Scott Hanselman is a former professor, former Chief Architect in finance, now speaker, consultant, father, diabetic, and Microsoft employee. He is a failed stand-up comic, a cornrower, and a book author.


This article is part of a series.

  • Part 1 - Installing Arch Linux on Raspberry Pi with Immediate WiFi Access
  • Part 2 - Setup i2c on Raspberry Pi Zero W using Arch Linux
  • Part 3 - Setup NodeJS Project Space on Raspberry Pi Zero W
  • Part 4 - Porting DRV8830 I2C Motor Driver Code to NodeJS
  • Part 5 - This Article
  • Part 6 - 1B1 Robot
  • Part 7 - Google Vision API using Raspberry Pi and Node

I’m spoiled. I love the pretty colors of modern text IDEs. My favorite among them being Visual Studio Code.

I know it’ll engender a lot of bad rep with the old-timers, but I prefer the one on the right.

However, when working on a headless (no monitor) Raspberry Pi it felt like I was pretty much stuck with the nano.

Visual Studio On Raspberry Pi

Until! I discovered Visual Studio Code’s remote extension.

This allowed me to edit my Raspberry Pi files from within Visual Studio Code. So, I get all the joys of writing code directly on my Raspberry Pi, but with all the bells-and-whistles of Visual Studio Code (VSC).

For the most part, setup is pretty straightforward. But the Pi side can get tricky, so I’m going to walk us through the process.

1. Get Visual Studio Code

Download the version of VSC for your PC. Note, you aren’t running this from the Raspberry Pi–instead, you’ll be running it from the PC and connecting it to the Raspberry Pi.

After it’s downloaded and installed open it up.

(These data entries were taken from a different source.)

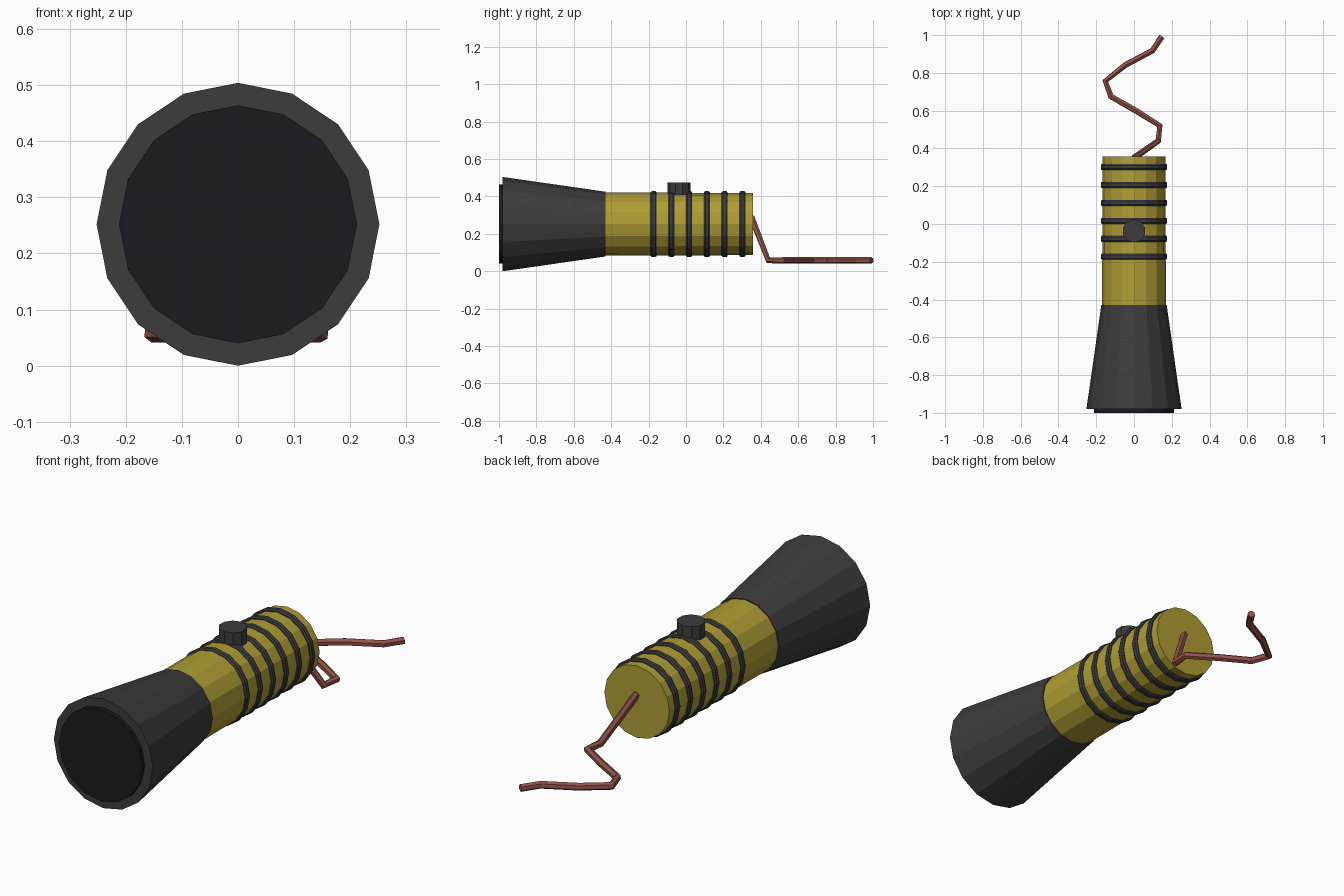
import bpy, bmesh
from math import sin, cos, tau

if "Cube" in bpy.data.objects:
    bpy.data.objects.remove(bpy.data.objects["Cube"])

AXIS_Z = 0.252
SIDES = 16


def material(name, rgb):
    m = bpy.data.materials.new(name)
    m.diffuse_color = (*rgb, 1)
    m.use_nodes = True
    m.node_tree.nodes["Principled BSDF"].inputs["Base Color"].default_value = m.diffuse_color
    return m


DARK = material("dark_rubber", (0.045, 0.045, 0.046))
GLASS = material("dark_glass", (0.009, 0.012, 0.014))
YELLOW = material("yellow_plastic", (0.43, 0.34, 0.035))
CORD = material("red_cord", (0.30, 0.09, 0.07))


def add_object(name, bm, mat):
    bmesh.ops.recalc_face_normals(bm, faces=bm.faces)
    me = bpy.data.meshes.new(name)
    bm.to_mesh(me)
    bm.free()
    me.materials.append(mat)
    ob = bpy.data.objects.new(name, me)
    bpy.context.collection.objects.link(ob)
    return ob


def lathe_y(name, profile, mat, closed=False):
    """Turn (radius, y) points around the torch axis; cap the ends or close the loop."""
    bm = bmesh.new()
    rings = [[bm.verts.new((r * sin(tau * i / SIDES), y, AXIS_Z + r * cos(tau * i / SIDES)))
              for i in range(SIDES)] for r, y in profile]
    pairs = list(zip(rings, rings[1:]))
    if closed:
        pairs.append((rings[-1], rings[0]))
    else:
        bm.faces.new(rings[0])
        bm.faces.new(rings[-1])
    for a, b in pairs:
        for i in range(SIDES):
            j = (i + 1) % SIDES
            bm.faces.new((a[i], a[j], b[j], b[i]))
    return add_object(name, bm, mat)


# Flared head, lens and barrel
lathe_y("head", [(0.252, -0.98), (0.173, -0.43)], DARK)
lathe_y("lens", [(0.212, -1.0), (0.212, -0.97)], GLASS)
lathe_y("barrel", [(0.169, -0.435), (0.166, 0.357)], YELLOW)

# Grip rings
for k in range(6):
    y = -0.173 + 0.095 * k
    lathe_y(f"grip_ring_{k + 1}",
            [(0.160, y - 0.016), (0.171, y - 0.016), (0.176, y - 0.009),
             (0.176, y + 0.009), (0.171, y + 0.016), (0.160, y + 0.016)], DARK, closed=True)

# Switch button
bpy.ops.mesh.primitive_cylinder_add(vertices=10, radius=0.061, depth=0.075,
                                    location=(0, -0.037, 0.4375))
button = bpy.context.object
button.name = "switch_button"
button.data.materials.append(DARK)

# Wrist cord trailing on the ground
path = [(0, 0.35, 0.29), (0.128, 0.44, 0.058), (0.137, 0.52, 0.058), (0.01, 0.60, 0.058),
        (-0.122, 0.675, 0.058), (-0.152, 0.757, 0.058), (-0.045, 0.842, 0.058),
        (0.098, 0.918, 0.058), (0.148, 0.993, 0.058)]
cu = bpy.data.curves.new("wrist_cord", 'CURVE')
cu.dimensions = '3D'
cu.bevel_depth = 0.017
cu.bevel_resolution = 1
cu.use_fill_caps = True
sp = cu.splines.new('POLY')
sp.points.add(len(path) - 1)
for p, co in zip(sp.points, path):
    p.co = (*co, 1)
sp.use_smooth = False
cu.materials.append(CORD)
cord = bpy.data.objects.new("wrist_cord", cu)
bpy.context.collection.objects.link(cord)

[ Perdón (forgiveness) pdf free download.

Once open, click here

Ok, now search for the extension called

And hit the Install button. Once it finishes hit the reload button.

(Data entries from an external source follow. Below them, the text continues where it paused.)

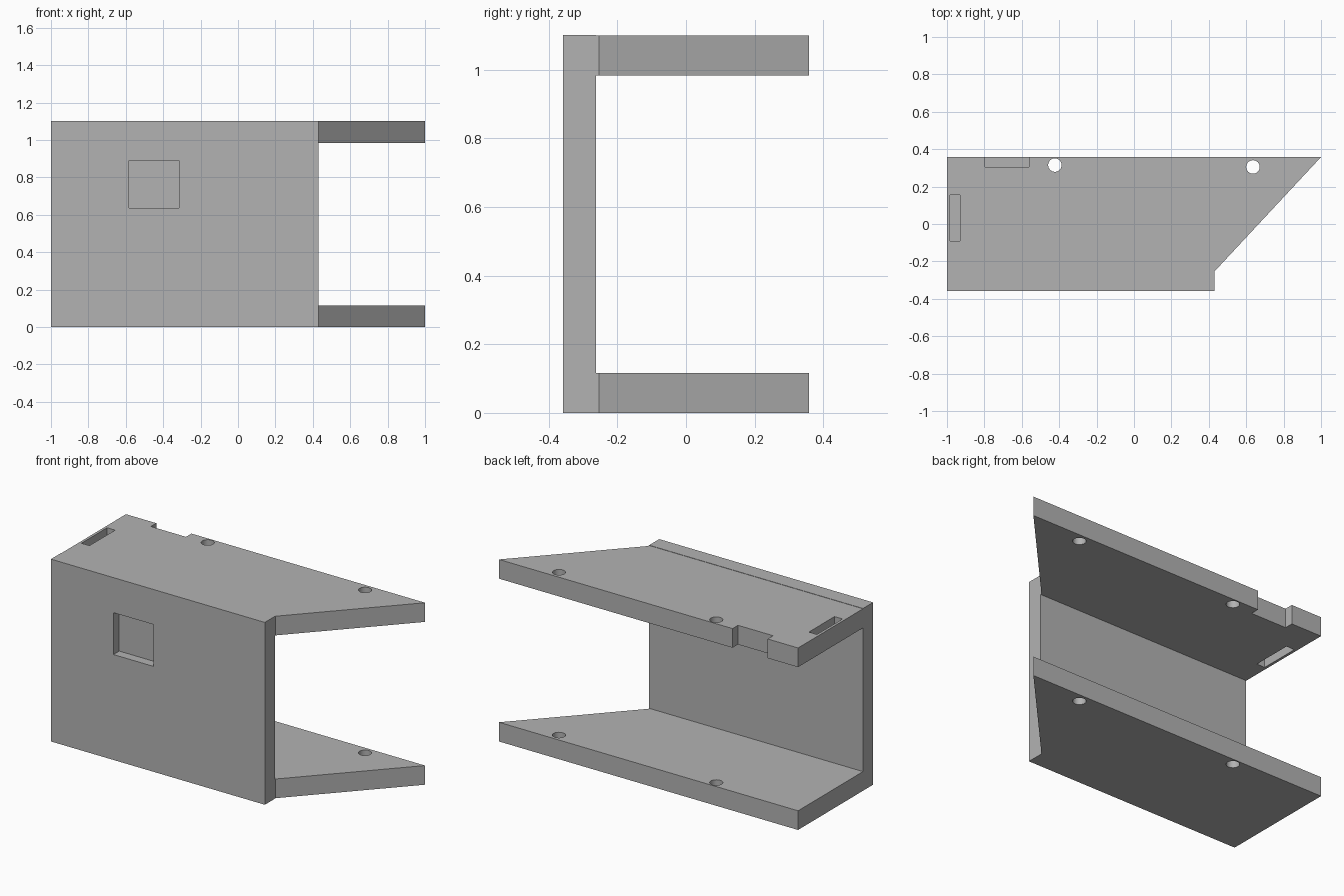
import bpy
import bmesh

if "Cube" in bpy.data.objects:
    bpy.data.objects.remove(bpy.data.objects["Cube"], do_unlink=True)

grey = bpy.data.materials.new("plain grey")
grey.use_nodes = True
colour = (0.45, 0.45, 0.45, 1)
grey.diffuse_color = colour
grey.node_tree.nodes["Principled BSDF"].inputs["Base Color"].default_value = colour


def prism(name, outline, z0, z1):
    """Extrude a flat outline from z0 up to z1."""
    bm = bmesh.new()
    face = bm.faces.new([bm.verts.new((x, y, z0)) for x, y in outline])
    top = bmesh.ops.extrude_face_region(bm, geom=[face])["geom"]
    verts = [v for v in top if isinstance(v, bmesh.types.BMVert)]
    bmesh.ops.translate(bm, vec=(0, 0, z1 - z0), verts=verts)
    bmesh.ops.recalc_face_normals(bm, faces=bm.faces)
    mesh = bpy.data.meshes.new(name)
    bm.to_mesh(mesh)
    bm.free()
    mesh.materials.append(grey)
    obj = bpy.data.objects.new(name, mesh)
    bpy.context.collection.objects.link(obj)
    return obj


def box(name, x0, x1, y0, y1, z0, z1):
    return prism(name, [(x0, y0), (x1, y0), (x1, y1), (x0, y1)], z0, z1)


def hole(x, y, z):
    bpy.ops.mesh.primitive_cylinder_add(vertices=48, radius=0.036, depth=0.4, location=(x, y, z))
    return bpy.context.object


def cut(target, cutters):
    """Subtract each cutter, then discard it."""
    for cutter in cutters:
        cutter.hide_render = True
        mod = target.modifiers.new("cut", "BOOLEAN")
        mod.operation = "DIFFERENCE"
        mod.solver = "EXACT"
        mod.object = cutter
        bpy.context.view_layer.objects.active = target
        bpy.ops.object.modifier_apply(modifier=mod.name)
        bpy.data.objects.remove(cutter, do_unlink=True)
    bpy.ops.object.select_all(action="DESELECT")
    target.select_set(True)
    bpy.context.view_layer.objects.active = target
    bpy.ops.object.shade_smooth_by_angle()


HEIGHT, THICK = 1.102, 0.116
FRONT, INNER, BACK = -0.358, -0.262, 0.358
LEFT_END = 0.43

# Front wall with a shallow square pocket
front_wall = box("front_wall", -1, LEFT_END, FRONT, INNER, 0, HEIGHT)
cut(front_wall, [box("pocket_cutter", -0.582, -0.315, FRONT - 0.1, FRONT + 0.055, 0.637, 0.89)])

# Two shelves with a slanted left end and two drilled holes each
outline = [(-1, INNER), (LEFT_END, INNER), (LEFT_END, -0.254), (1, BACK), (-1, BACK)]
for name, z in (("bottom_shelf", 0), ("top_shelf", HEIGHT - THICK - 0.002)):
    shelf = prism(name, outline, z, z + THICK)
    cutters = [hole(-0.423, 0.315, z), hole(0.636, 0.305, z)]
    if name == "top_shelf":
        # Slot near the right end and notch in the back edge
        cutters.append(box("slot_cutter", -0.984, -0.93, -0.09, 0.155, z - 0.1, z + 0.3))
        cutters.append(box("notch_cutter", -0.797, -0.562, 0.306, BACK + 0.1, z - 0.1, z + 0.3))
    cut(shelf, cutters)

Visual Studio Code For Raspberry Pi

The extension works by creating a server which listens for incoming calls from the Raspberry Pi. Once we finished setting up the Raspberry Pi we will use a special command which sends the file on the Raspberry Pi to Visual Studio Code. However, when it’s all done, it’ll look pretty seamless.

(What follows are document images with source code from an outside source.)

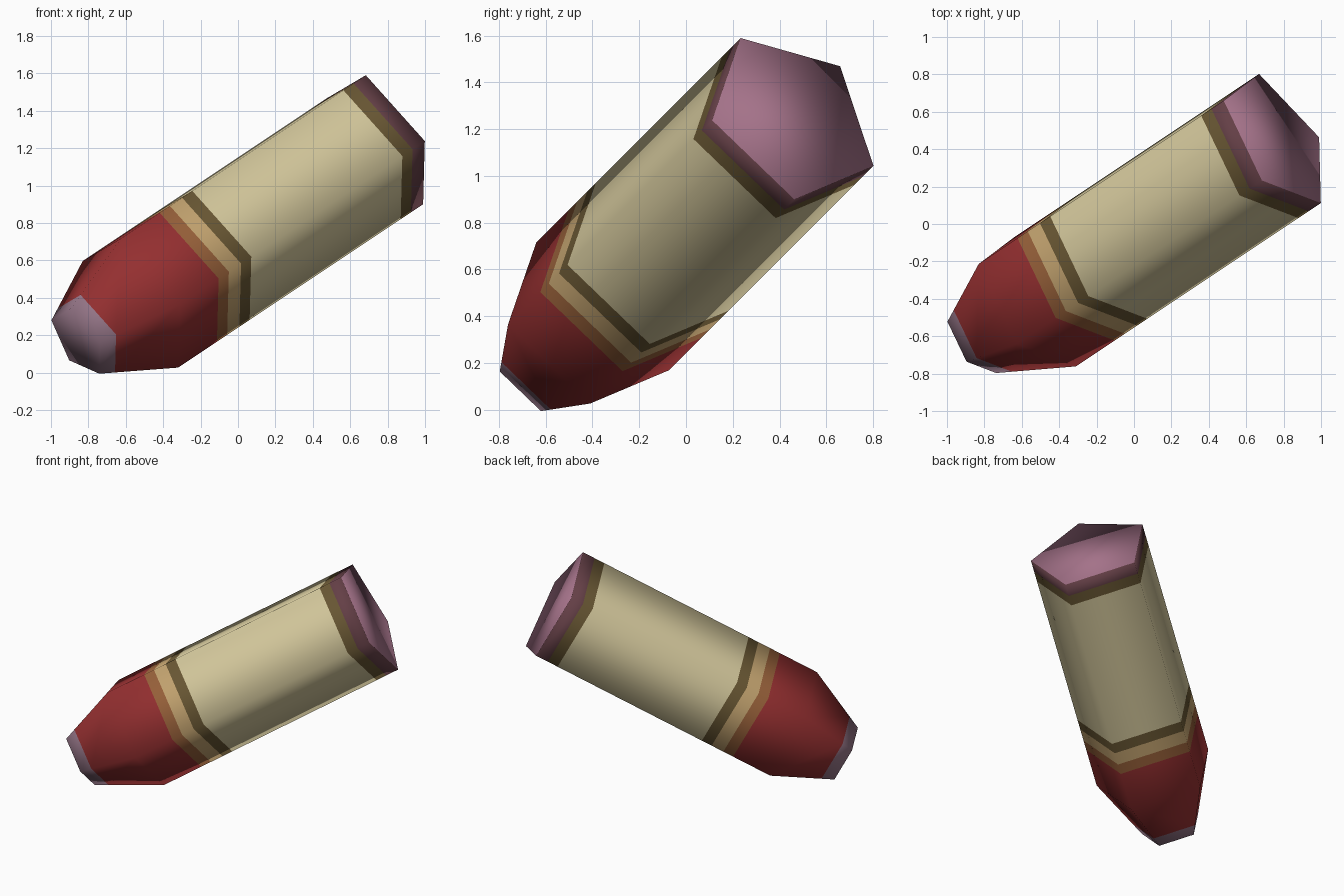
import bpy, bmesh, math
from mathutils import Vector, Matrix

if "Cube" in bpy.data.objects:
    bpy.data.objects.remove(bpy.data.objects["Cube"])


def material(name, rgb):
    m = bpy.data.materials.new(name)
    lin = [(c / 255 / 12.92) if c < 11 else ((c / 255 + 0.055) / 1.055) ** 2.4 for c in rgb]
    m.diffuse_color = (*lin, 1)
    m.use_nodes = True
    m.node_tree.nodes["Principled BSDF"].inputs["Base Color"].default_value = m.diffuse_color
    return m


COLOURS = {
    "cap pink": (164, 114, 137),
    "maroon": (100, 63, 70),
    "brown": (106, 88, 52),
    "cream": (212, 200, 156),
    "tan": (196, 164, 112),
    "copper": (152, 97, 58),
    "red": (148, 47, 48),
    "tip lilac": (150, 118, 136),
}
NAMES = list(COLOURS)

# Long axis, rear centre and the direction of the topmost corner
axis = Vector((1.5, 1, 1)).normalized()
rear = Vector((0.764, 0.454, 1.248))
spoke = Vector((-0.084, -0.224, 0.342))
spoke = (spoke - axis * spoke.dot(axis)).normalized()

# Profile: distance from the rear, radius, colour of the band that follows
R, TIP = 0.415, 0.208
LEN, END = 1.80, 2.225
PROFILE = [
    (0.0, R, "maroon"),
    (0.09, R, "brown"),
    (0.165, R, "cream"),
    (1.275, R, "brown"),
    (1.35, R, "tan"),
    (1.44, R, "copper"),
    (1.515, R, "red"),
    (LEN, R, "red"),
    (END - 0.2 * (END - LEN), TIP + 0.2 * (R - TIP), "tip lilac"),
    (END, TIP, None),
]

bm = bmesh.new()
rings = []
for dist, radius, _ in PROFILE:
    rings.append([bm.verts.new(rear - axis * dist +
                               Matrix.Rotation(i * math.tau / 5, 3, axis) @ spoke * radius)
                  for i in range(5)])

# Banded five-sided barrel and tapered nose
for (a, b), (_, _, colour) in zip(zip(rings, rings[1:]), PROFILE):
    for i in range(5):
        j = (i + 1) % 5
        bm.faces.new((a[i], a[j], b[j], b[i])).material_index = NAMES.index(colour)

# Rear cap and nose tip
bm.faces.new(rings[0]).material_index = NAMES.index("cap pink")
bm.faces.new(rings[-1]).material_index = NAMES.index("tip lilac")

bmesh.ops.recalc_face_normals(bm, faces=bm.faces)
for f in bm.faces:
    f.smooth = True
mesh = bpy.data.meshes.new("banded_barrel")
bm.to_mesh(mesh)
bm.free()
for n in NAMES:
    mesh.materials.append(material(n, COLOURS[n]))
obj = bpy.data.objects.new("banded_barrel", mesh)
bpy.context.collection.objects.link(obj)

Visual studio code raspberry pi docker

Back to setup.

In Visual Studio Code type F1 and type Preferences: Open Workspace Settings

Find the section labeled

We need to change it to true by clicking on the pencil next to its name. This sets the listening server to start every time you open Visual Studio Code.

Almost there. Now to setup the Raspberry Pi. We need to install a program on the Pi which will send a file of our choosing to Visual Studio Code to be edited. RMate was my choice.

Start by SSH’ing into your Raspberry Pi as root.

Visual Studio Code For Raspberry Pi 4

Run an update

Let’s install ruby and supporting packages.

If it installs, then we setup the remote correctly. If not, feel free to ask debugging questions in the comments.

Install Visual Studio Code Raspberry Pi

Now we’ll install the needed Ruby gems.

The above commands install Ruby, moves to to the user’s directory, uses the Ruby package manager to install rmate, then adds Ruby and it’s Gems (packages) executables to the environment variables. All of this is necessary to get Rmate working on Arch Linux.

Ok, let’s test it. Stop SSH’ing into your Pi by typing exit until it brings you back to your PC’s prompt. Now we are going to SSH into the Pi while listening for incoming files to be displayed in Visual Studio Code.

Open Visual Studio Code and open the integrated terminal (if it’s not showing hit CTRL + `).

At the terminal type

Replace the x with your Pi’s ip address.

This should SSH into the Pi while listening for files.

At the pi command prompt, type


This should open a new file called test.js in your Visual Studio Code.

Now you get all the goodness of the VSC IDE, such as syntax highlighting, linting, etc!

A few notes. File permissions still apply, so if you want to be able to save a file the user you logged into on the Raspberry Pi and rmated the file must have write permission on the file.

However, if you do have write permissions, then the “File Save” function in the VSC editor will update the Raspberry Pi file with your modifications. Booyah!

One last annoyance to address. Whenever you want to use VSC to edit your file you have to log into the Pi using

This annoyed me a bit. I could never remember all that. Instead, I created a small bash script to help.

On my PC (for Mac and Linux, Windows, you’re on your own) I created in my home user directory called

And added the following to the file.

Essentially, this script takes your Pi’s login information and logs in to your Pi using the VSC Remote Extension listening.

To get it to work you’ve got to make the file executable

Then login in your Pi like this

Hope you enjoy.

Visual Studio Code For Raspberry Pi

Oh, and for you web-devs, this also works for remote servers. Just replace the Pi with the server.